**Task instructions**:
Extract from the entries below, exactly as given, only the lines from the line containing "const box = (s, w, h, r)" to the line containing "frame.holes.push(box(new THREE.Path(), .07, .055, .012));", both lines included.

**Supplied data**:
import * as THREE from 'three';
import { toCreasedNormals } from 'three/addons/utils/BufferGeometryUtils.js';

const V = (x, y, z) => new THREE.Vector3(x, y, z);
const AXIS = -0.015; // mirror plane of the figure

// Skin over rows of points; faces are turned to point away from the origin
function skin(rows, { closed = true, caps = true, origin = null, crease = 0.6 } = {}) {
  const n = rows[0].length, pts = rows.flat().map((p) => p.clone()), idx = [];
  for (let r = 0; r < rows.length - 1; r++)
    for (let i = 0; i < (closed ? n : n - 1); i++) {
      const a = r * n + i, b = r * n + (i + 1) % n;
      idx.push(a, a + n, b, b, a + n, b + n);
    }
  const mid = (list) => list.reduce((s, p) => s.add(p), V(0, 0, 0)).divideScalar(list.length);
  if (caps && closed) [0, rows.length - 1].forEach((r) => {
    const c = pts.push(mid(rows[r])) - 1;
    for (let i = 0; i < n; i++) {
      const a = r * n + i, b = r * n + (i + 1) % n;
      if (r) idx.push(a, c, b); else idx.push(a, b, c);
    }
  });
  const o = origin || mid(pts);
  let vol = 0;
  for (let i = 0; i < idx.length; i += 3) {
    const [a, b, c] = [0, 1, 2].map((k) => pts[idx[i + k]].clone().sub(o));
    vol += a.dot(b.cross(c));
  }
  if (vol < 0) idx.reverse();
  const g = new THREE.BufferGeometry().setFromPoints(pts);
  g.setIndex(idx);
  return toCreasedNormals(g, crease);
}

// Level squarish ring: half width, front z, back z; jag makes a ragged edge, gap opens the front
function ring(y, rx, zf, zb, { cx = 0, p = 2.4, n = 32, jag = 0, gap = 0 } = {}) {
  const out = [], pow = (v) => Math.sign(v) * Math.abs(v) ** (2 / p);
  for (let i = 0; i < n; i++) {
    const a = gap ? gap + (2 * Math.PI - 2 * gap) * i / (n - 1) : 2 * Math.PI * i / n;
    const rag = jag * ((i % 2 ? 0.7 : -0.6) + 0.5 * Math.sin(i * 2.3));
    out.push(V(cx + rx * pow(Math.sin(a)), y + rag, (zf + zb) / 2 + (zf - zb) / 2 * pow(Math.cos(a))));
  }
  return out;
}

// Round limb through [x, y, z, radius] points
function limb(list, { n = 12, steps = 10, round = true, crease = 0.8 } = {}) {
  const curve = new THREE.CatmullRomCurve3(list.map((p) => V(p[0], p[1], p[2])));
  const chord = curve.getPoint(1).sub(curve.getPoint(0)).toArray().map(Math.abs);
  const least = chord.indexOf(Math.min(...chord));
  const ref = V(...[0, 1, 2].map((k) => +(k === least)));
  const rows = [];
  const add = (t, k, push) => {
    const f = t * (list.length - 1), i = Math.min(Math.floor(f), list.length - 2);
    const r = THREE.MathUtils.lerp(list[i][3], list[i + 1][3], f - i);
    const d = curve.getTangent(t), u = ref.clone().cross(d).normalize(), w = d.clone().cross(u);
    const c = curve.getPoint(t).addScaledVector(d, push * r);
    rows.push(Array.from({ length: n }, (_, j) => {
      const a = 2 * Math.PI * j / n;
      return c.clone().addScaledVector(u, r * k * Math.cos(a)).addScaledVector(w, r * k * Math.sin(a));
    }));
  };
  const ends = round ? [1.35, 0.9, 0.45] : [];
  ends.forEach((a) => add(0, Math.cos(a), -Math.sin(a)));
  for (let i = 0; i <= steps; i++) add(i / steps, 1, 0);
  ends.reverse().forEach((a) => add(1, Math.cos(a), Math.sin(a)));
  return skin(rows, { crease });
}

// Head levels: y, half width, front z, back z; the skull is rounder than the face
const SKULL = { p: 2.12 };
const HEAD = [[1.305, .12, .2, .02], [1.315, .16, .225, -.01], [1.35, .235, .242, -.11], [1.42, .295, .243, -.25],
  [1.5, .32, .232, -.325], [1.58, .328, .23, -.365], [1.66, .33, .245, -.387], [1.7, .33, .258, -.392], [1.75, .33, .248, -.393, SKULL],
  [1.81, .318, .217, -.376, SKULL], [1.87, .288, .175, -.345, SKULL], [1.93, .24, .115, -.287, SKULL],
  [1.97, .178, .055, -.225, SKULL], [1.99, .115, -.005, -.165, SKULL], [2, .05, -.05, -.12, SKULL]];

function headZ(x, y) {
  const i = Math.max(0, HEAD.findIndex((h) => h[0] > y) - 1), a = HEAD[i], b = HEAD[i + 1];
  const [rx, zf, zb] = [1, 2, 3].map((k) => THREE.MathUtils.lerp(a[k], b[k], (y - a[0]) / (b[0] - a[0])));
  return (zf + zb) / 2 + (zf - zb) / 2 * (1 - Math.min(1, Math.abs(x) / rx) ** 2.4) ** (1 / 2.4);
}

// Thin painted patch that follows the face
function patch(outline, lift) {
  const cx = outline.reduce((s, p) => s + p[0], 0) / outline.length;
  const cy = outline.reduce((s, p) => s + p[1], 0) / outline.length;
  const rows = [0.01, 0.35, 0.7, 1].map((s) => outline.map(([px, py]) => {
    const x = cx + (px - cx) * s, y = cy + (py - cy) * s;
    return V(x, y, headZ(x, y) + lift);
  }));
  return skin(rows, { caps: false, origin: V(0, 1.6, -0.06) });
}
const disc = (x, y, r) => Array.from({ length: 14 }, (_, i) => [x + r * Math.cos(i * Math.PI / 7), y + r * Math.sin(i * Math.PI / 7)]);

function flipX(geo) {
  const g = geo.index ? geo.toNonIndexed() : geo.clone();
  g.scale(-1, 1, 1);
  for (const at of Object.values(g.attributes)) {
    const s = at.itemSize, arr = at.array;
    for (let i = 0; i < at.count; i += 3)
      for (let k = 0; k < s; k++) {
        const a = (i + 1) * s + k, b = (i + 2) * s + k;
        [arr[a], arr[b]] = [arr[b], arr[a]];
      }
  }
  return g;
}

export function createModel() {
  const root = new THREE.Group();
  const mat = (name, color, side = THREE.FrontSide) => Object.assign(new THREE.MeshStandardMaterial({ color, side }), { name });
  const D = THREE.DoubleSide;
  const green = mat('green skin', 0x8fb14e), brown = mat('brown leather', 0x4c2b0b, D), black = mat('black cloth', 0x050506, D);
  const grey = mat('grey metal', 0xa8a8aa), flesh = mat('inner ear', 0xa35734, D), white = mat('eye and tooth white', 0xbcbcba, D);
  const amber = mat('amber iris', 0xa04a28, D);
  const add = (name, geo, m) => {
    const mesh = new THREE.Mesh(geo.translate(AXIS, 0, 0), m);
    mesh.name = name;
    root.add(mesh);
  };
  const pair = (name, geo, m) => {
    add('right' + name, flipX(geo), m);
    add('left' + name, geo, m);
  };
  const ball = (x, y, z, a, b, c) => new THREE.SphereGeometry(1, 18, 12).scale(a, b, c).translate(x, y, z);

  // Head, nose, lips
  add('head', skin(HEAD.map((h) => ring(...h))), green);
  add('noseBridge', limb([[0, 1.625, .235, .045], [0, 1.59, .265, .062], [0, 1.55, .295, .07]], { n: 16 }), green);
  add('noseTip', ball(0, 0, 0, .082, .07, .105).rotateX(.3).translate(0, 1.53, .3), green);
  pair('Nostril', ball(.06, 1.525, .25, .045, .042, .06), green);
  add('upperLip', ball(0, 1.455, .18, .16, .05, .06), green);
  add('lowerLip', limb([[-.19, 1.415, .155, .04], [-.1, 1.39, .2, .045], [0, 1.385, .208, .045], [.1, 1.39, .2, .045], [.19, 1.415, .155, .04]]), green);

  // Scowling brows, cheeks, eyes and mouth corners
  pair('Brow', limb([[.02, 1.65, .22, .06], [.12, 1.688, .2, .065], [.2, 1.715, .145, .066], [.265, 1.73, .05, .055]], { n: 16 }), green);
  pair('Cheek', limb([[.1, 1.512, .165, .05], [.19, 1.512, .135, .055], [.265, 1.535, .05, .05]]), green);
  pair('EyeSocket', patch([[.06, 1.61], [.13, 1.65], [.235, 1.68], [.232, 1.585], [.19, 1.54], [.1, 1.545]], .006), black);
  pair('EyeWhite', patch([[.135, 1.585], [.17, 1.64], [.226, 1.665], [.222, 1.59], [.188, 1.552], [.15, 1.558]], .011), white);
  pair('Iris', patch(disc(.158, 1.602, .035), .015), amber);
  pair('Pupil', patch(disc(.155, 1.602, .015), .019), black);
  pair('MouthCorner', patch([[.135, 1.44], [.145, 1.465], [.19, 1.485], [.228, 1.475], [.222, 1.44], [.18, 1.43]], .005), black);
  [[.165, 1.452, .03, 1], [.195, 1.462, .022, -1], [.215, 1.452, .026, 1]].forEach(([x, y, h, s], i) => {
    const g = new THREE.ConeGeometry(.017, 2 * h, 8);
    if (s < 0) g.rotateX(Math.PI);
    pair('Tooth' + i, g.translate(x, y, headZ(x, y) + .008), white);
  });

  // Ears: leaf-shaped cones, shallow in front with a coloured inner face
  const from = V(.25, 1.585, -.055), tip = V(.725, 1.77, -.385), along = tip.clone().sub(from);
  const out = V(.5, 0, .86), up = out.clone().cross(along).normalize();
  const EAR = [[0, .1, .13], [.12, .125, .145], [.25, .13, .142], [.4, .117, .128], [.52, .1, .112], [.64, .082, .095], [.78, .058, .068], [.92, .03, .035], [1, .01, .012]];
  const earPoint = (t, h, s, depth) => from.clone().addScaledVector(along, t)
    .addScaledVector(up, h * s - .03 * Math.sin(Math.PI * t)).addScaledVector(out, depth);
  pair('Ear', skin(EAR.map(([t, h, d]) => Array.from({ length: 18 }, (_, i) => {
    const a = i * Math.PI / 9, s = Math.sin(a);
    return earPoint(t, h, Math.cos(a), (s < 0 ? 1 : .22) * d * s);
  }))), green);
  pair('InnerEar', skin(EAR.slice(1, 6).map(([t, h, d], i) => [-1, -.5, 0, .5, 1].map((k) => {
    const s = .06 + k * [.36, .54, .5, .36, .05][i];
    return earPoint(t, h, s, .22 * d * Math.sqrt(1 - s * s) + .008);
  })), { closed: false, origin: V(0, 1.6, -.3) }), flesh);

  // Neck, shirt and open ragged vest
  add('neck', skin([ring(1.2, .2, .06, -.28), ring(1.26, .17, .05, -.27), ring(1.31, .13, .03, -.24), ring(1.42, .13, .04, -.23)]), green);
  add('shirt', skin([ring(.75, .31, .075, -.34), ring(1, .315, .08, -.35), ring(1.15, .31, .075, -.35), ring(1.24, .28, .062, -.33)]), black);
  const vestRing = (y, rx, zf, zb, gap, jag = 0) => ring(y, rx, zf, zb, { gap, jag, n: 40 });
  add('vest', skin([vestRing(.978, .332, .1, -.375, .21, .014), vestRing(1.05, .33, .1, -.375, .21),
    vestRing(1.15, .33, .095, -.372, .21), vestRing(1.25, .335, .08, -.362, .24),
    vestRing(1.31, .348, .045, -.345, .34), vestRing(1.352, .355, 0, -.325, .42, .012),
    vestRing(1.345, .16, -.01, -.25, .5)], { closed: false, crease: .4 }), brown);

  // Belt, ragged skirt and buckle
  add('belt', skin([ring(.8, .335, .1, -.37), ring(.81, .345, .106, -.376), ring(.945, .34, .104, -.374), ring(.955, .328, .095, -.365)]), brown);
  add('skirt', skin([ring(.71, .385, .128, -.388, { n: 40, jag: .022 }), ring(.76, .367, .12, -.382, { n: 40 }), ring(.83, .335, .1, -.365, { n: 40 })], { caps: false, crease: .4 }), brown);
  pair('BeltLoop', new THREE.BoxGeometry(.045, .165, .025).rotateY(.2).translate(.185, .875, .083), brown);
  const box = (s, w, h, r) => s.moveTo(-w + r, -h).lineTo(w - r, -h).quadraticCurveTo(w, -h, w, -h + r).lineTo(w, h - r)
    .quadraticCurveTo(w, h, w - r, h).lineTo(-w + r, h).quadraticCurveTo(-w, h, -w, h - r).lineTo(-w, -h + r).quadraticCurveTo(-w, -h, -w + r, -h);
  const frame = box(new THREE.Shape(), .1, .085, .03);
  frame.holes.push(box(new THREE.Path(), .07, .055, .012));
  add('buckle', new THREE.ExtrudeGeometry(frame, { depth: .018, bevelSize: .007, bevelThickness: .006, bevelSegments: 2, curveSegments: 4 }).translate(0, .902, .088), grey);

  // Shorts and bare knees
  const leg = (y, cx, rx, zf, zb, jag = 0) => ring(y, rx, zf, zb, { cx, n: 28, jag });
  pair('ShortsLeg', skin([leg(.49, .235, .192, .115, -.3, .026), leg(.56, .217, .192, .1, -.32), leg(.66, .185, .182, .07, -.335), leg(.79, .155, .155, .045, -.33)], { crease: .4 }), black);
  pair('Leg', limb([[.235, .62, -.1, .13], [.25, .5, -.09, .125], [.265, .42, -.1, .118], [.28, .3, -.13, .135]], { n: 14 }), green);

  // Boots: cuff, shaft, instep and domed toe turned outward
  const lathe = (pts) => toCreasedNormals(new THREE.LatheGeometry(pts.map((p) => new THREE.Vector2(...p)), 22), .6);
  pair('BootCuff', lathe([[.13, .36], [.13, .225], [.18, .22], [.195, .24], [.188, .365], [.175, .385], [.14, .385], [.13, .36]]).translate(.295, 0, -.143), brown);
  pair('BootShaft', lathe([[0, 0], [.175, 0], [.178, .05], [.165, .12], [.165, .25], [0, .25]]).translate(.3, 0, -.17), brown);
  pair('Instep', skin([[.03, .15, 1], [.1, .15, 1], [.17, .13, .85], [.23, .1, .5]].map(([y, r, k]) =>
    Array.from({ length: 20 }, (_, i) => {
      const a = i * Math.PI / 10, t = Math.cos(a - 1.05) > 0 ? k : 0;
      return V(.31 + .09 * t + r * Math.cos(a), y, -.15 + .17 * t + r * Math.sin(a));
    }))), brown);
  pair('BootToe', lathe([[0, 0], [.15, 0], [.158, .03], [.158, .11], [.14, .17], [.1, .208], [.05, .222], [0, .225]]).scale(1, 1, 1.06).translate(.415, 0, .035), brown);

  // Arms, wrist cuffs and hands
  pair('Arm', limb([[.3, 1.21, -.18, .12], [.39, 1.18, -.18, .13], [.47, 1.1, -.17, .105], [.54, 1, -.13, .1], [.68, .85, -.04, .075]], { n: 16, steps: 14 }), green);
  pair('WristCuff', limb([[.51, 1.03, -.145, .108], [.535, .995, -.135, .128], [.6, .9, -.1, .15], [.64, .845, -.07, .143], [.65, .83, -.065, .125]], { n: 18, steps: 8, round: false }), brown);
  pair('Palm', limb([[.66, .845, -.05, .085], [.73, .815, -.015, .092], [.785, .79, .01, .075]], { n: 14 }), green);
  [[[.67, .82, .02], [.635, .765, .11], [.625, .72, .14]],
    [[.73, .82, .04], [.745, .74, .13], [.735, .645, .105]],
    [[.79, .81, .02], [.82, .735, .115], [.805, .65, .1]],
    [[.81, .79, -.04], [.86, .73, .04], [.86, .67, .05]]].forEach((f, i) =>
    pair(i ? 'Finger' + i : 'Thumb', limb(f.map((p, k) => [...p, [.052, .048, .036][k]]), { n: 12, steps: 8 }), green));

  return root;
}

**Exercise response**:
  const box = (s, w, h, r) => s.moveTo(-w + r, -h).lineTo(w - r, -h).quadraticCurveTo(w, -h, w, -h + r).lineTo(w, h - r)
    .quadraticCurveTo(w, h, w - r, h).lineTo(-w + r, h).quadraticCurveTo(-w, h, -w, h - r).lineTo(-w, -h + r).quadraticCurveTo(-w, -h, -w + r, -h);
  const frame = box(new THREE.Shape(), .1, .085, .03);
  frame.holes.push(box(new THREE.Path(), .07, .055, .012));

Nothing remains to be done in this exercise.